Memjet slashes Australian jobs in global alignment
Memjet’s Australian operation is facing an uncertain future after a number of its local employees were sacked earlier this month, in a move the company’s US owners say will help align its research and commercial divisions more closely.
While the print technology company is remaining tight-lipped about the number of jobs sliced from its local ranks, industry sources indicate that on 11 February, around 100 positions were slashed from Memjet’s Sydney research facility in North Ryde – about a third of its approximately 300-strong local workforce.
Memjet US spokesman, Jeff Bean, says that the job cuts were made to help better align the company’s research operations and its commercial operations.
“We had redundancies in Memjet Australia and reduced an undisclosed number of positions a week ago to better align our R&D and global commercialisation efforts in industrial, commercial and office printing markets,” says Bean.
With much of Memjet’s research and development operation residing in Sydney, and its commercial division operating predominantly out of its San Diego corporate headquarters in California, the dramatic reduction in the company’s Australian positions could point to a shift in its research operations to US soil or to its Dublin facility in Ireland where the next generation of Memjet’s print technology is being developed.

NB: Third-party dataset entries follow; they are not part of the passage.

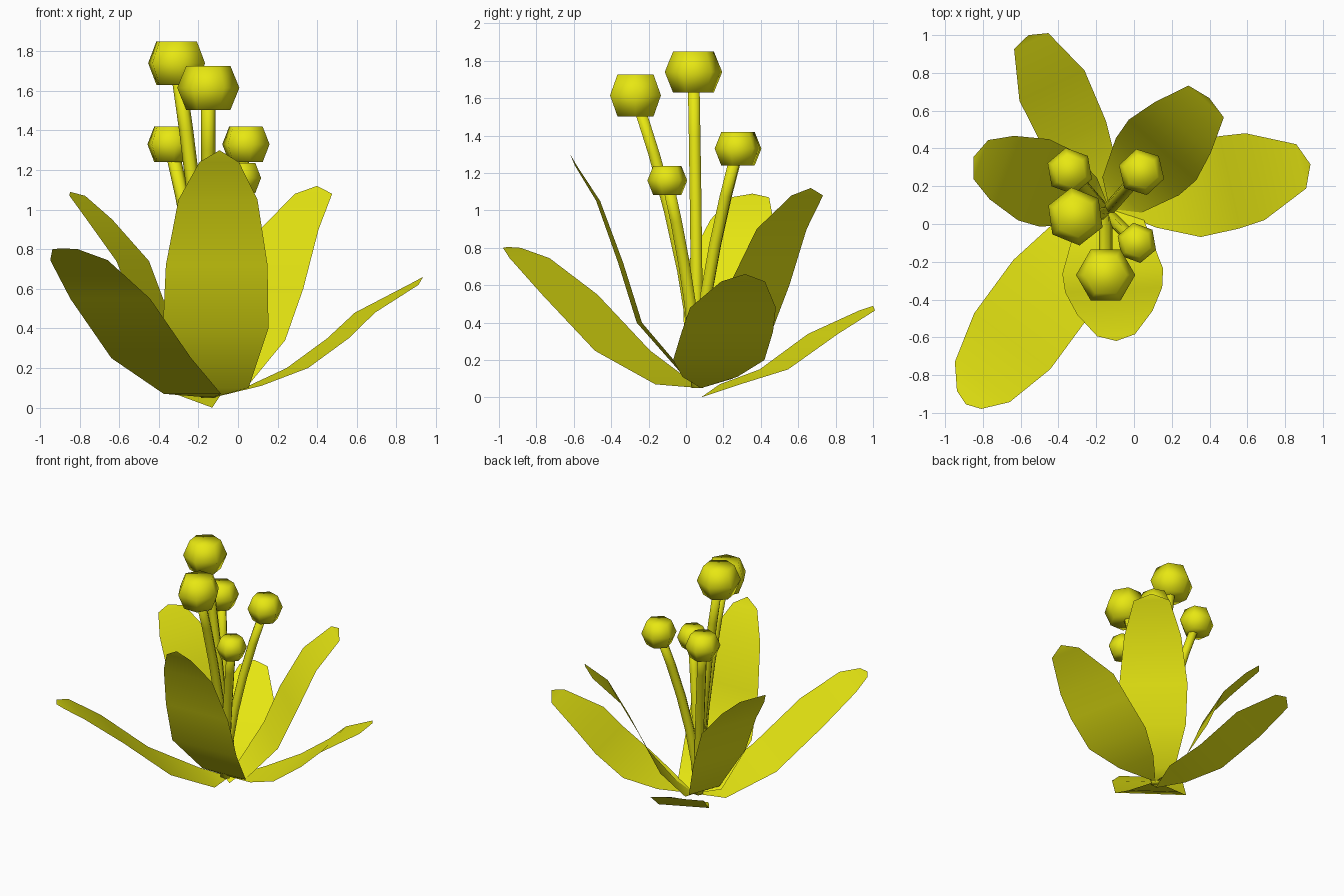
import bpy, bmesh
from math import cos, sin, radians, pi
from mathutils import Vector

cube = bpy.data.objects.get("Cube")
if cube:
    bpy.data.objects.remove(cube)

yellow = bpy.data.materials.new("bright_yellow")
yellow.use_nodes = True
colour = (0.8, 0.8, 0.006, 1)
yellow.diffuse_color = colour
yellow.node_tree.nodes["Principled BSDF"].inputs["Base Color"].default_value = colour

ROOT = Vector((-0.13, 0.08, 0.05))


def finish(bm, name):
    """Turn a bmesh into a smooth yellow object."""
    mesh = bpy.data.meshes.new(name)
    for f in bm.faces:
        f.smooth = True
    bm.to_mesh(mesh)
    bm.free()
    mesh.materials.append(yellow)
    obj = bpy.data.objects.new(name, mesh)
    bpy.context.collection.objects.link(obj)
    return obj


def leaf(name, azimuth, stations, tip, base_z=0.05):
    """Thin blade: stations are (reach, height, half width) along its bend."""
    a = radians(azimuth)
    out = Vector((cos(a), sin(a), 0))
    side = Vector((-sin(a), cos(a), 0))
    bm = bmesh.new()

    def vert(reach, z, w=0):
        p = ROOT + out * reach + side * w
        return bm.verts.new((p.x, p.y, z))

    start = vert(0, base_z)
    rows = [(vert(r, z, w), vert(r, z, -w)) for r, z, w in stations]
    end = vert(*tip)
    bm.faces.new((start, rows[0][1], rows[0][0]))
    for (l0, r0), (l1, r1) in zip(rows, rows[1:]):
        bm.faces.new((l0, r0, r1, l1))
    bm.faces.new((rows[-1][0], rows[-1][1], end))
    finish(bm, name)


def tube(name, rings, sides=6, turn=0.0):
    """Skin horizontal rings, given as (centre, radius), and cap both ends."""
    bm = bmesh.new()
    loops = []
    for c, r in rings:
        angles = [turn + 2 * pi * i / sides for i in range(sides)]
        loops.append([bm.verts.new((c.x + r * cos(a), c.y + r * sin(a), c.z)) for a in angles])
    for lo, hi in zip(loops, loops[1:]):
        for i in range(sides):
            j = (i + 1) % sides
            bm.faces.new((lo[i], lo[j], hi[j], hi[i]))
    bm.faces.new(loops[0][::-1])
    bm.faces.new(loops[-1])
    return finish(bm, name)


def flower(name, x, y, z, radius, turn):
    """Curved stem carrying a faceted round bud."""
    centre = Vector((x, y, z))
    root = Vector((-0.15, 0.06, 0.05))
    stem = []
    for i in range(6):
        t = i / 5
        p = root.lerp(centre, t ** 1.6)
        p.z = root.z + (z - root.z) * t
        stem.append((p, 0.036))
    tube(name + "_stem", stem)
    k = 0.71 * radius
    up = Vector((0, 0, k))
    tube(name + "_bud", [(centre - up, k), (centre, radius), (centre + up, k)],
         turn=radians(turn))


# Leaves
leaf("front_leaf", -87, [(0.07, 0.1, 0.18), (0.33, 0.4, 0.267), (0.43, 0.72, 0.257),
                         (0.55, 1.05, 0.2), (0.67, 1.24, 0.1)], (0.7, 1.3))
leaf("front_right_leaf", 233.7, [(0.17, 0.07, 0.18), (0.52, 0.25, 0.25), (0.87, 0.55, 0.25),
                                 (1.137, 0.745, 0.18), (1.255, 0.8, 0.08)], (1.284, 0.805))
leaf("left_leaf", 12.5, [(0.22, 0.11, 0.15), (0.44, 0.2, 0.25), (0.65, 0.35, 0.25),
                         (0.79, 0.48, 0.235), (1.04, 0.62, 0.12)], (1.09, 0.66))
leaf("back_left_leaf", 48, [(0.1, 0.1, 0.14), (0.3, 0.34, 0.225), (0.42, 0.6, 0.24),
                            (0.58, 0.9, 0.2), (0.765, 1.08, 0.126)], (0.79, 1.12))
leaf("right_leaf", 159, [(0.12, 0.12, 0.13), (0.31, 0.45, 0.22), (0.43, 0.74, 0.23),
                         (0.61, 0.95, 0.18), (0.73, 1.07, 0.11)], (0.77, 1.09))
leaf("back_right_leaf", 115, [(0.17, 0.07, 0.13), (0.43, 0.15, 0.18), (0.72, 0.34, 0.19),
                              (0.98, 0.465, 0.1)], (1.015, 0.49), base_z=0.0)

# Flowers
flower("tall_flower", -0.31, 0.04, 1.74, 0.155, 38)
flower("front_flower", -0.15, -0.27, 1.615, 0.157, 0)
flower("back_right_flower", -0.34, 0.28, 1.33, 0.125, 40)
flower("back_left_flower", 0.04, 0.275, 1.33, 0.125, 43)
flower("short_flower", 0.015, -0.1, 1.16, 0.108, 40)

The company is currently advertising a number of technology and product development positions on its website, with several California-based and Dublin-based development jobs up for grabs, including label systems engineer, software engineer and image science engineer.

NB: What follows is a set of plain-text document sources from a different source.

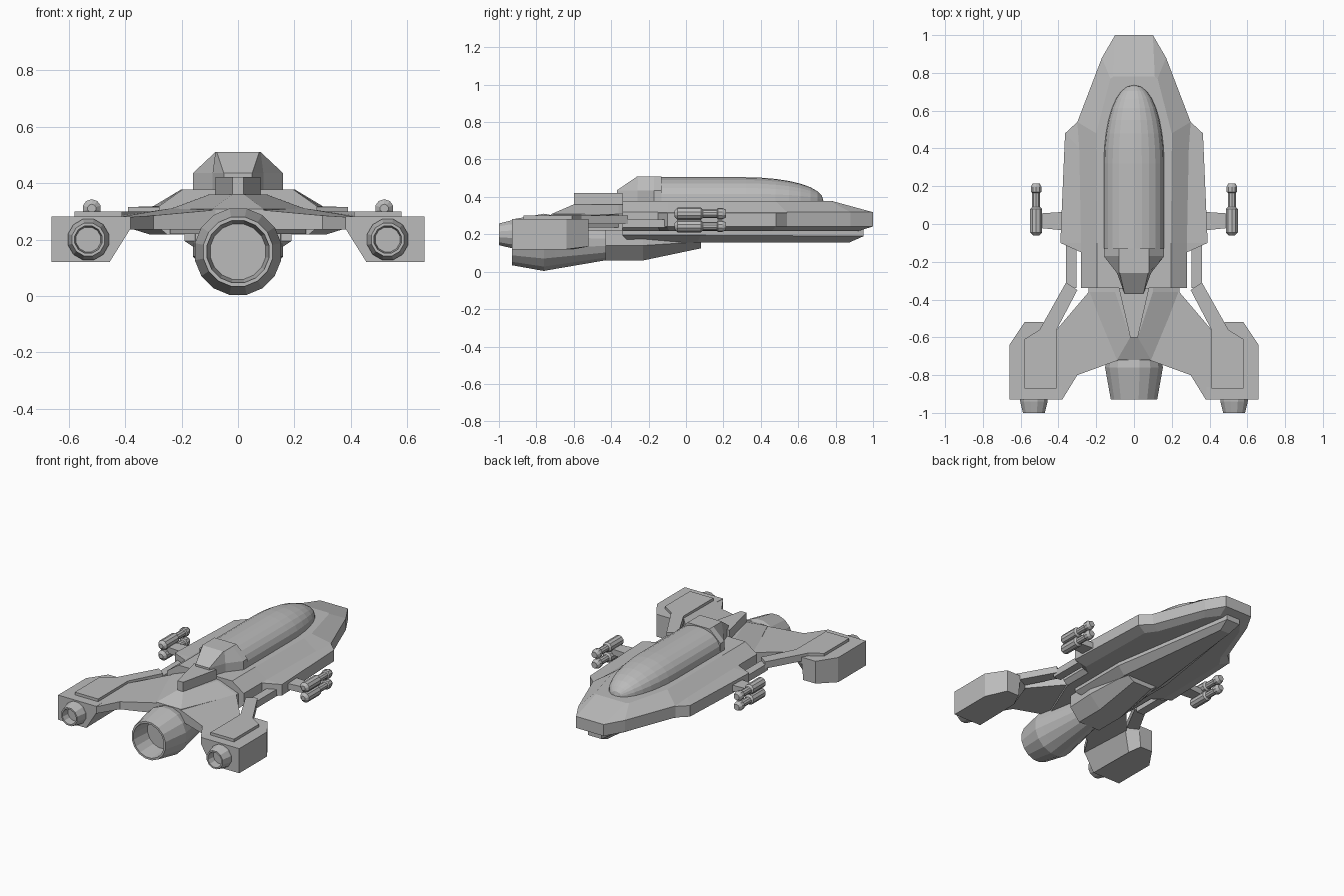
import bpy, bmesh, math

if "Cube" in bpy.data.objects:
    bpy.data.objects.remove(bpy.data.objects["Cube"], do_unlink=True)

grey = bpy.data.materials.new("hull_grey")
grey.use_nodes = True
GREY = (0.5, 0.5, 0.5, 1)
grey.diffuse_color = GREY
grey.node_tree.nodes["Principled BSDF"].inputs["Base Color"].default_value = GREY


def skin(name, rings, mirror=False):
    """Join closed rings of points into a capped solid."""
    bm = bmesh.new()
    loops = [[bm.verts.new(p) for p in ring] for ring in rings]
    n = len(loops[0])
    for a, b in zip(loops, loops[1:]):
        for i in range(n):
            j = (i + 1) % n
            bm.faces.new((a[i], a[j], b[j], b[i]))
    bm.faces.new(loops[0])
    bm.faces.new(loops[-1])
    bmesh.ops.remove_doubles(bm, verts=bm.verts, dist=0.0005)
    bmesh.ops.recalc_face_normals(bm, faces=bm.faces)
    mesh = bpy.data.meshes.new(name)
    bm.to_mesh(mesh)
    bm.free()
    mesh.materials.append(grey)
    obj = bpy.data.objects.new(name, mesh)
    bpy.context.collection.objects.link(obj)
    if mirror:
        mod = obj.modifiers.new("Mirror", "MIRROR")
        mod.use_mirror_merge = False
    return obj


def ring(z, pts):
    """Points without a height of their own take z."""
    return [(p[0], p[1], p[2] if len(p) > 2 else z) for p in pts]


def both(z, half):
    """Symmetric ring from its +x half."""
    r = ring(z, half)
    return r + [(-x, y, h) for x, y, h in reversed(r)]


def slab(name, outline, low, high):
    """Flat plate on both sides; outline points may carry their own top height."""
    return skin(name, [[(p[0], p[1], low) for p in outline], ring(high, outline)], True)


def lathe(name, x, z, profile, sides, mirror=False):
    """Turn (radius, y) points about a fore-aft axis."""
    rings = []
    for r, y in profile:
        rings.append([(x + r * math.cos(math.tau * (i + 0.5) / sides), y,
                       z + r * math.sin(math.tau * (i + 0.5) / sides)) for i in range(sides)])
    return skin(name, rings, mirror)


# Main hull: belly, side band, shoulder and raised deck
edge = [(.10, 1), (.17, .88), (.30, .54), (.365, .48), (.39, -.10), (.28, -.15), (.28, -.34)]
belly = [(.08, .92), (.14, .84), (.25, .53), (.30, .46), (.31, -.09), (.25, -.14), (.25, -.34)]
shoulder = edge[:3] + [(.29, .40), (.28, -.10)] + edge[5:]
deck = [(.11, .78), (.125, .77), (.20, .48), (.20, .40), (.195, -.10), (.195, -.15), (.195, -.34)]
skin("hull", [both(.217, belly), both(.242, edge), both(.315, edge),
              both(.318, shoulder), both(.378, deck)])

# Long keel and belly housing under the hull
skin("keel", [both(.155, [(.035, .87), (.13, .06), (.13, -.3)]),
              both(.195, [(.05, .95, .19), (.19, .08), (.19, -.34)]),
              both(.225, [(.05, .95), (.19, .08), (.19, -.34)])])
skin("belly_housing", [both(.06, [(.07, .08, .125), (.08, -.23), (.08, -.43)]),
                       both(.14, [(.12, .08, .16), (.16, -.23), (.15, -.43)]),
                       both(.23, [(.12, .08), (.16, -.23), (.15, -.43)])])

# Rounded canopy with a blunt back end and a tapering front
stations = [(-.15, 1), (.32, 1)]
for k in range(1, 9):
    a = math.pi / 2 * k / 8
    stations.append((.32 + .415 * math.sin(a), max(math.cos(a), .01) ** .9))
skin("canopy", [[(.16 * s * math.cos(math.pi * i / 12), y,
                  .375 + .13 * s * math.sin(math.pi * i / 12) ** .85) for i in range(13)]
                for y, s in stations])

# Dorsal block behind the canopy and its tail fairing
block = [(.16, -.13), (.16, -.17), (.09, -.26), (.05, -.37)]
skin("dorsal_block", [both(.36, block), both(.435, block),
                      both(.51, [(.08, -.13), (.08, -.17), (.08, -.255), (.075, -.26)])])
fairing = [(.08, -.34), (.02, -.60)]
skin("tail_fairing", [both(.33, fairing), both(.422, fairing)])

# Rear deck ridge between the wings
skin("rear_ridge", [both(.22, [(.24, -.33), (.24, -.36), (.09, -.72)]),
                    both(.308, [(.24, -.33), (.24, -.36), (.09, -.72)]),
                    both(.36, [(.10, -.33), (.10, -.36), (.02, -.60)])])

# Wings, nacelles and raised wing plates
slab("wings", [(0, -.35, .31), (.24, -.36, .31), (.41, -.56, .285), (.42, -.90, .28),
               (.38, -.93, .28), (.30, -.80, .285), (.08, -.72, .305), (0, -.72, .305)], .235, .28)
pod_top = [(.40, -.56), (.48, -.52), (.58, -.52), (.66, -.64), (.66, -.89), (.66, -.93), (.38, -.93)]
pod_low = [(.46, -.60), (.49, -.52, .135), (.58, -.52, .135), (.66, -.64), (.66, -.89),
           (.66, -.93), (.455, -.93)]
skin("nacelles", [ring(.12, pod_low), ring(.24, pod_top), ring(.282, pod_top)], True)
slab("wing_plates", [(.36, -.31), (.30, -.35), (.41, -.56), (.41, -.87), (.58, -.87),
                     (.58, -.61), (.50, -.56)], .255, .30)
slab("wing_struts", [(.305, -.10), (.36, -.10), (.36, -.34), (.305, -.34)], .235, .28)

# Engine nozzles with hollow ends
lathe("main_engine", 0, .157, [(.09, -.38), (.098, -.43), (.145, -.70), (.156, -.76), (.125, -.93),
                               (.112, -.93), (.10, -.80), (.001, -.80)], 16)
lathe("side_engines", .53, .20, [(.075, -.90), (.075, -.94), (.06, -1), (.05, -1),
                                 (.045, -.95), (.001, -.95)], 12, True)

# Twin guns on short pylons
slab("gun_pylons", [(.36, .065), (.51, .055), (.51, -.02), (.36, -.035)], .255, .295)
for label, z in (("upper", .31), ("lower", .243)):
    lathe(label + "_guns", .518, z, [(.015, -.062), (.033, -.045), (.033, .08), (.022, .09),
                                     (.022, .165), (.03, .17), (.03, .195), (.02, .215)], 10, True)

Additionally, Memjet has offices and facilities in Taipei, Singapore and Boise, Idaho in the US. Many of these other facilities are also advertising new development positions.
This month’s job cuts will likely come as a new source of uncertainty for the company’s local research team, which endured a work shutdown in April last year during a bitter $600 million legal stoush between Memjet developer, Silverbrook Research, and its largest investor, the US-based George Kaiser Family Foundation.
In May last year, the San Diego-based Memjet company assumed control of Silverbrook Research’s Memjet-related intellectual property along with its approximately 300 employees as part of the legal settlement it eventually reached with Kaiser.
The deal saw the ownership rights to the Memjet-related research undertaken by Sydney’s Silverbrook Research – which was founded by the world’s most prolific patent holder, Australia’s Kia Silverbrook – move to Memjet in the US.
At the time, Silverbrook said: “We are devastated that Australia’s best and brightest scientists and engineers have been made to take annual leave from our Australian facilities. We have had to pay the staff on the Memjet project from our own pockets since February, while our US-based Memjet customer has over $22 million in outstanding invoices owing to Silverbrook Research.”